# Task goal
Your copy should match the listing word for word, apart from the pictures, which are left out.

# Data for processing
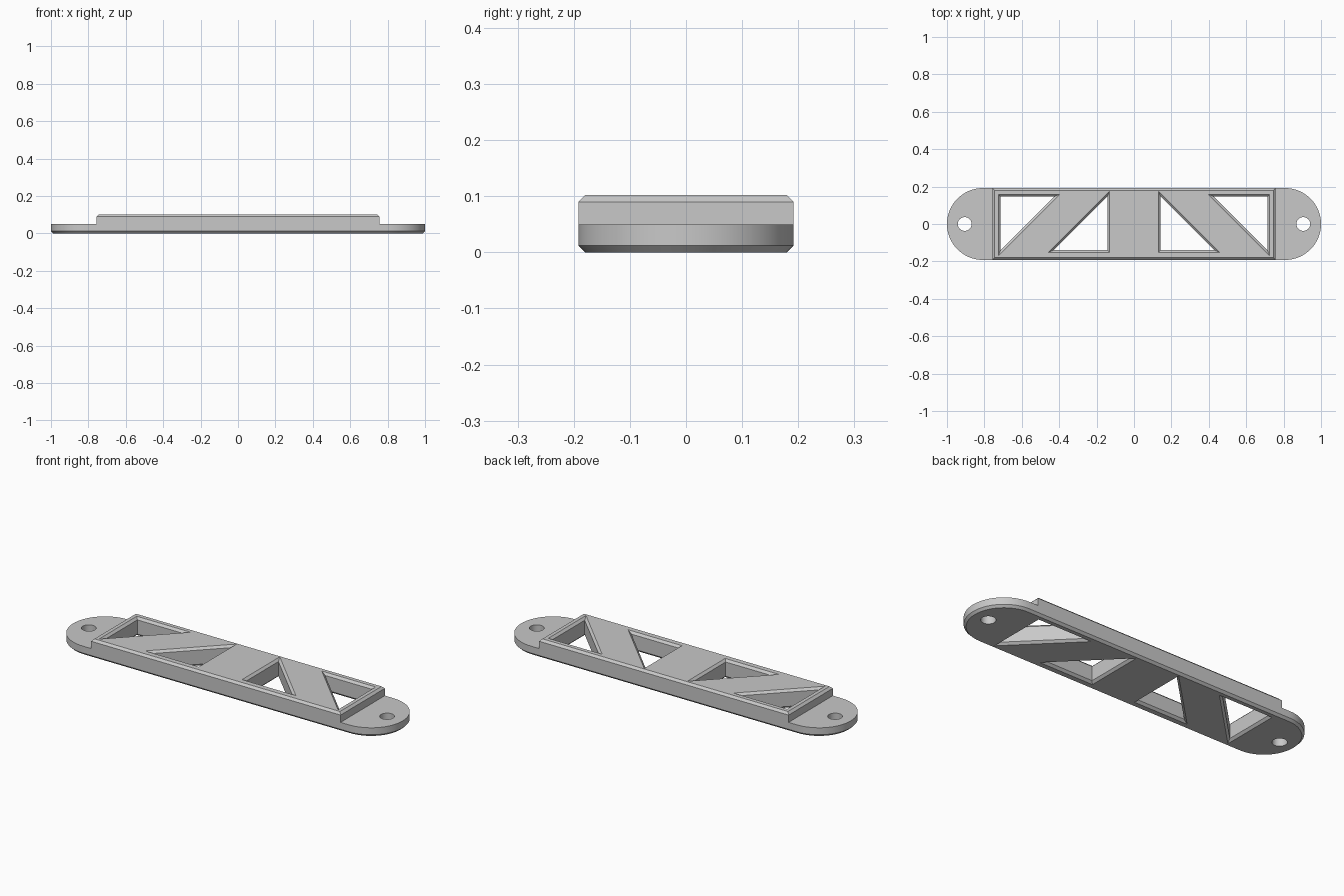
import bpy, bmesh
from math import pi, sin, cos, sqrt

cube = bpy.data.objects.get("Cube")
if cube:
    bpy.data.objects.remove(cube, do_unlink=True)

HALF_W, END_X = 0.192, 0.808
BLOCK_X = 0.757
PLATE_TOP, TOP, CH = 0.05, 0.102, 0.012
STEPS = 32

grey = bpy.data.materials.new("plain grey")
grey.use_nodes = True
colour = (0.58, 0.58, 0.58, 1)
grey.diffuse_color = colour
grey.node_tree.nodes["Principled BSDF"].inputs["Base Color"].default_value = colour

bm = bmesh.new()


def arc(cx, r, start, sweep, steps):
    return [(cx + r * cos(start + sweep * i / steps), r * sin(start + sweep * i / steps))
            for i in range(steps + 1)]


def outline(inset):
    """Round-ended outline that also holds the corners of the raised block."""
    r = HALF_W - inset
    return (arc(END_X, r, -pi / 2, pi, STEPS) + [(BLOCK_X, r), (-BLOCK_X, r)]
            + arc(-END_X, r, pi / 2, pi, STEPS) + [(-BLOCK_X, -r), (BLOCK_X, -r)])


def rectangle(inset):
    x, y = BLOCK_X - inset, HALF_W - inset
    return [(x, -y), (x, y), (-x, y), (-x, -y)]


def triangle(cx, cy, sx, sy, inset, leg=0.327):
    """Right triangle with its corner at cx, cy, inset evenly on all sides."""
    a = inset
    b = leg - inset * (1 + sqrt(2))
    return [(cx + sx * u, cy + sy * v) for u, v in ((a, a), (b, a), (a, b))]


def ring(points, z):
    return [bm.verts.new((x, y, z)) for x, y in points]


def skin(*rings):
    """Walls between successive rings of equal length."""
    for a, b in zip(rings, rings[1:]):
        for i in range(len(a)):
            j = (i + 1) % len(a)
            bm.faces.new((a[i], a[j], b[j], b[i]))


def cap(*rings):
    """Flat face bounded by the first ring, with the other rings as openings."""
    edges = []
    for r in rings:
        for a, b in zip(r, r[1:] + r[:1]):
            edges.append(bm.edges.get((a, b)) or bm.edges.new((a, b)))
    bmesh.ops.triangle_fill(bm, edges=edges, use_beauty=True, normal=(0, 0, 1))


# Plate sides with bevelled underside, then the raised block with bevelled top
base, lower, upper = ring(outline(CH), 0), ring(outline(0), CH), ring(outline(0), PLATE_TOP)
skin(base, lower, upper)
n = STEPS + 1
foot = [upper[-1], upper[n], upper[n + 1], upper[-2]]
shoulder, crown = ring(rectangle(0), TOP - CH), ring(rectangle(CH), TOP)
skin(foot, shoulder, crown)

# Triangular windows with bevelled rims, and screw holes, mirrored left and right
low_openings, high_openings = [], []
ends = {1: [upper[-1]] + upper[:n + 1], -1: upper[n + 1:-1]}
for side in (-1, 1):
    for x, y, sx, sy in ((0.725, 0.158, -1, -1), (0.131, -0.152, 1, 1)):
        levels = [ring(triangle(side * x, y, side * sx, sy, d), z)
                  for d, z in ((0, 0), (CH, CH), (CH, TOP - CH), (0, TOP))]
        skin(*levels)
        low_openings.append(levels[0])
        high_openings.append(levels[-1])
    circle = arc(side * 0.905, 0.037, 0, 2 * pi, 24)[:-1]
    hole_low, hole_high = ring(circle, 0), ring(circle, PLATE_TOP)
    skin(hole_low, hole_high)
    low_openings.append(hole_low)
    cap(ends[side], hole_high)

# Underside and block top
cap(base, *low_openings)
cap(crown, *high_openings)

bm.normal_update()
bmesh.ops.recalc_face_normals(bm, faces=bm.faces)
if bm.calc_volume(signed=True) < 0:
    bmesh.ops.reverse_faces(bm, faces=bm.faces)
mesh = bpy.data.meshes.new("mounting_bracket")
bm.to_mesh(mesh)
bm.free()
mesh.materials.append(grey)
bracket = bpy.data.objects.new("mounting_bracket", mesh)
bpy.context.collection.objects.link(bracket)

# Smooth rounded ends, crisp bevels
bracket.select_set(True)
bpy.context.view_layer.objects.active = bracket
bpy.ops.object.shade_smooth_by_angle(angle=pi / 6)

# Exercise output
import bpy, bmesh
from math import pi, sin, cos, sqrt

cube = bpy.data.objects.get("Cube")
if cube:
    bpy.data.objects.remove(cube, do_unlink=True)

HALF_W, END_X = 0.192, 0.808
BLOCK_X = 0.757
PLATE_TOP, TOP, CH = 0.05, 0.102, 0.012
STEPS = 32

grey = bpy.data.materials.new("plain grey")
grey.use_nodes = True
colour = (0.58, 0.58, 0.58, 1)
grey.diffuse_color = colour
grey.node_tree.nodes["Principled BSDF"].inputs["Base Color"].default_value = colour

bm = bmesh.new()


def arc(cx, r, start, sweep, steps):
    return [(cx + r * cos(start + sweep * i / steps), r * sin(start + sweep * i / steps))
            for i in range(steps + 1)]


def outline(inset):
    """Round-ended outline that also holds the corners of the raised block."""
    r = HALF_W - inset
    return (arc(END_X, r, -pi / 2, pi, STEPS) + [(BLOCK_X, r), (-BLOCK_X, r)]
            + arc(-END_X, r, pi / 2, pi, STEPS) + [(-BLOCK_X, -r), (BLOCK_X, -r)])


def rectangle(inset):
    x, y = BLOCK_X - inset, HALF_W - inset
    return [(x, -y), (x, y), (-x, y), (-x, -y)]


def triangle(cx, cy, sx, sy, inset, leg=0.327):
    """Right triangle with its corner at cx, cy, inset evenly on all sides."""
    a = inset
    b = leg - inset * (1 + sqrt(2))
    return [(cx + sx * u, cy + sy * v) for u, v in ((a, a), (b, a), (a, b))]


def ring(points, z):
    return [bm.verts.new((x, y, z)) for x, y in points]


def skin(*rings):
    """Walls between successive rings of equal length."""
    for a, b in zip(rings, rings[1:]):
        for i in range(len(a)):
            j = (i + 1) % len(a)
            bm.faces.new((a[i], a[j], b[j], b[i]))


def cap(*rings):
    """Flat face bounded by the first ring, with the other rings as openings."""
    edges = []
    for r in rings:
        for a, b in zip(r, r[1:] + r[:1]):
            edges.append(bm.edges.get((a, b)) or bm.edges.new((a, b)))
    bmesh.ops.triangle_fill(bm, edges=edges, use_beauty=True, normal=(0, 0, 1))


# Plate sides with bevelled underside, then the raised block with bevelled top
base, lower, upper = ring(outline(CH), 0), ring(outline(0), CH), ring(outline(0), PLATE_TOP)
skin(base, lower, upper)
n = STEPS + 1
foot = [upper[-1], upper[n], upper[n + 1], upper[-2]]
shoulder, crown = ring(rectangle(0), TOP - CH), ring(rectangle(CH), TOP)
skin(foot, shoulder, crown)

# Triangular windows with bevelled rims, and screw holes, mirrored left and right
low_openings, high_openings = [], []
ends = {1: [upper[-1]] + upper[:n + 1], -1: upper[n + 1:-1]}
for side in (-1, 1):
    for x, y, sx, sy in ((0.725, 0.158, -1, -1), (0.131, -0.152, 1, 1)):
        levels = [ring(triangle(side * x, y, side * sx, sy, d), z)
                  for d, z in ((0, 0), (CH, CH), (CH, TOP - CH), (0, TOP))]
        skin(*levels)
        low_openings.append(levels[0])
        high_openings.append(levels[-1])
    circle = arc(side * 0.905, 0.037, 0, 2 * pi, 24)[:-1]
    hole_low, hole_high = ring(circle, 0), ring(circle, PLATE_TOP)
    skin(hole_low, hole_high)
    low_openings.append(hole_low)
    cap(ends[side], hole_high)

# Underside and block top
cap(base, *low_openings)
cap(crown, *high_openings)

bm.normal_update()
bmesh.ops.recalc_face_normals(bm, faces=bm.faces)
if bm.calc_volume(signed=True) < 0:
    bmesh.ops.reverse_faces(bm, faces=bm.faces)
mesh = bpy.data.meshes.new("mounting_bracket")
bm.to_mesh(mesh)
bm.free()
mesh.materials.append(grey)
bracket = bpy.data.objects.new("mounting_bracket", mesh)
bpy.context.collection.objects.link(bracket)

# Smooth rounded ends, crisp bevels
bracket.select_set(True)
bpy.context.view_layer.objects.active = bracket
bpy.ops.object.shade_smooth_by_angle(angle=pi / 6)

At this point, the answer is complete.